_What you are asked to do_
Out of the material that follows, write out exactly the lines from the line with "REACH = [1, 2, 3, 3, 2, 1]" to the line with "across = Vector((0, 0, 0))", both ends included, and no others.

[Supplied material — start]

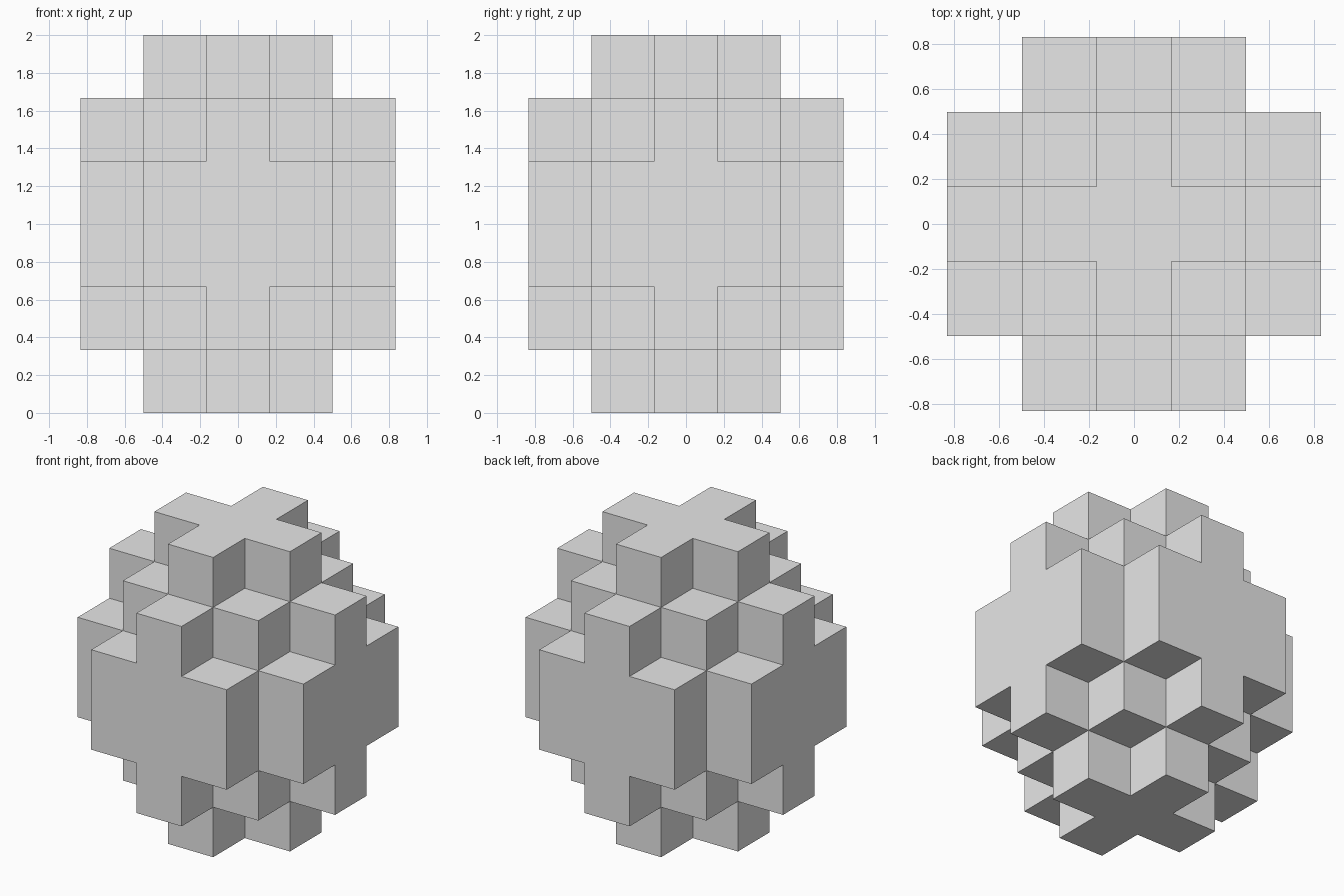
import bpy
import bmesh
import math
from mathutils import Vector

default_cube = bpy.data.objects.get("Cube")
if default_cube:
    bpy.data.objects.remove(default_cube, do_unlink=True)

CELL = 1 / 3
# How far each layer of blocks reaches, counted in steps from its middle
REACH = [1, 2, 3, 3, 2, 1]

stone = bpy.data.materials.new("plain_grey")
stone.use_nodes = True
stone.diffuse_color = (0.8, 0.8, 0.8, 1)
stone.node_tree.nodes["Principled BSDF"].inputs["Base Color"].default_value = stone.diffuse_color

# Blocks filling a stepped ball, layer by layer
span = range(-2, 3)
blocks = {(i, j, k) for k, reach in enumerate(REACH)
          for i in span for j in span if abs(i) + abs(j) <= reach}


def add_side(bm, block, axis, sign):
    """Add one square side of a block, facing outwards."""
    normal = Vector((0, 0, 0))
    normal[axis] = sign
    across = Vector((0, 0, 0))
    across[(axis + 1) % 3] = 1
    up = normal.cross(across)
    middle = Vector(block) + Vector((0, 0, 0.5)) + normal / 2
    corners = [(-1, -1), (1, -1), (1, 1), (-1, 1)]
    bm.faces.new([bm.verts.new((middle + across * a / 2 + up * b / 2) * CELL)
                  for a, b in corners])


# Keep only the exposed sides
bm = bmesh.new()
for block in sorted(blocks):
    for axis in range(3):
        for sign in (-1, 1):
            beside = list(block)
            beside[axis] += sign
            if tuple(beside) not in blocks:
                add_side(bm, block, axis, sign)

# Weld the sides and merge flat neighbours into single faces
bmesh.ops.remove_doubles(bm, verts=bm.verts, dist=0.001)
bmesh.ops.dissolve_limit(bm, angle_limit=math.radians(1),
                         verts=bm.verts, edges=bm.edges)

mesh = bpy.data.meshes.new("stepped_block_ball")
bm.to_mesh(mesh)
bm.free()
mesh.materials.append(stone)
ball = bpy.data.objects.new("stepped_block_ball", mesh)
bpy.context.collection.objects.link(ball)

[Supplied material — finish]

_Result_
REACH = [1, 2, 3, 3, 2, 1]

stone = bpy.data.materials.new("plain_grey")
stone.use_nodes = True
stone.diffuse_color = (0.8, 0.8, 0.8, 1)
stone.node_tree.nodes["Principled BSDF"].inputs["Base Color"].default_value = stone.diffuse_color

# Blocks filling a stepped ball, layer by layer
span = range(-2, 3)
blocks = {(i, j, k) for k, reach in enumerate(REACH)
          for i in span for j in span if abs(i) + abs(j) <= reach}


def add_side(bm, block, axis, sign):
    """Add one square side of a block, facing outwards."""
    normal = Vector((0, 0, 0))
    normal[axis] = sign
    across = Vector((0, 0, 0))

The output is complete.